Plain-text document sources
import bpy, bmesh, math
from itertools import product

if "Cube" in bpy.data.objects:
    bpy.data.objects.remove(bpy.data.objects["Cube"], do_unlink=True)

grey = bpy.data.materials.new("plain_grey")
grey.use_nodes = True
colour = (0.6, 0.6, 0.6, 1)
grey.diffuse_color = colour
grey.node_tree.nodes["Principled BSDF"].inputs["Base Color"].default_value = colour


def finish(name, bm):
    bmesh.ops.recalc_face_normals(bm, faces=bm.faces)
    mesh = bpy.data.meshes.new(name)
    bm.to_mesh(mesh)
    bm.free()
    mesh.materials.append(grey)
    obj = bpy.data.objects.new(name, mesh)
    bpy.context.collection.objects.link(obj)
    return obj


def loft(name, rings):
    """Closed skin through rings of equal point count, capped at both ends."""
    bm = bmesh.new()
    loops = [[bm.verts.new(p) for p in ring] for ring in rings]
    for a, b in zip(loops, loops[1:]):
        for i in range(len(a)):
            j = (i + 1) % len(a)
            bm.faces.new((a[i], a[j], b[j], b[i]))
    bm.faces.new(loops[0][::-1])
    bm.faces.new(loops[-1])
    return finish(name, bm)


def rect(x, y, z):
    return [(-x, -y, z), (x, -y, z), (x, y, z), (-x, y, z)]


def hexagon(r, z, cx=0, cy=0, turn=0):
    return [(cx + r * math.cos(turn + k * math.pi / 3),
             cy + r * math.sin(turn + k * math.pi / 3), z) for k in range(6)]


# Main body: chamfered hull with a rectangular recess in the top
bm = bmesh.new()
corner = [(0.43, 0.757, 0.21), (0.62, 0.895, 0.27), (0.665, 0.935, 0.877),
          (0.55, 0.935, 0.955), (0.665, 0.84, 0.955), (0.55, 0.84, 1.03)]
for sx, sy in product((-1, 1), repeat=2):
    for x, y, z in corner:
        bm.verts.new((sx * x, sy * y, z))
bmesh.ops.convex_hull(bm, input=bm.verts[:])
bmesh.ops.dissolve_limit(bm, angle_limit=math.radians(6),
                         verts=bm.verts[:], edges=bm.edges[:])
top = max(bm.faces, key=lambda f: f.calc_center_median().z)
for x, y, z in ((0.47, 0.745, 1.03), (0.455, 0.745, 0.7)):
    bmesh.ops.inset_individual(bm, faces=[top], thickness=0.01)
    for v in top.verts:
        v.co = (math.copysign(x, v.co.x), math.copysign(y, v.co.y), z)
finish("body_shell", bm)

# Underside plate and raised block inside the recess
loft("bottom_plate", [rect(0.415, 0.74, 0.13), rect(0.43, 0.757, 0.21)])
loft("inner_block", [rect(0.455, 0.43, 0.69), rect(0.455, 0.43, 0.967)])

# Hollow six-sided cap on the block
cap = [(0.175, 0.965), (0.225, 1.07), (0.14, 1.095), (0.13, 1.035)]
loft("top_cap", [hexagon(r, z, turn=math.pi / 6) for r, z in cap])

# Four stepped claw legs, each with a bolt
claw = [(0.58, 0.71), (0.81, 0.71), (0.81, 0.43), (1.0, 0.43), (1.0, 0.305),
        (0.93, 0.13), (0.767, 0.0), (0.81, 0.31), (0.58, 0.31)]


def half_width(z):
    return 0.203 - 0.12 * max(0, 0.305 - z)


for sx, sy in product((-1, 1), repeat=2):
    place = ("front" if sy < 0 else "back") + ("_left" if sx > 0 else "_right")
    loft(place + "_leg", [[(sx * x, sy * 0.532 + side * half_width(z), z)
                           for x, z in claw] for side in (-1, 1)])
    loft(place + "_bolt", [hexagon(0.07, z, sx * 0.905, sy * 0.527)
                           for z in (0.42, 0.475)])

● What is being asked
Filter the entries above down to the lines that hold the word "math", and copy those lines.

● Result of this exercise
import bpy, bmesh, math
    return [(cx + r * math.cos(turn + k * math.pi / 3),
             cy + r * math.sin(turn + k * math.pi / 3), z) for k in range(6)]
bmesh.ops.dissolve_limit(bm, angle_limit=math.radians(6),
        v.co = (math.copysign(x, v.co.x), math.copysign(y, v.co.y), z)
loft("top_cap", [hexagon(r, z, turn=math.pi / 6) for r, z in cap])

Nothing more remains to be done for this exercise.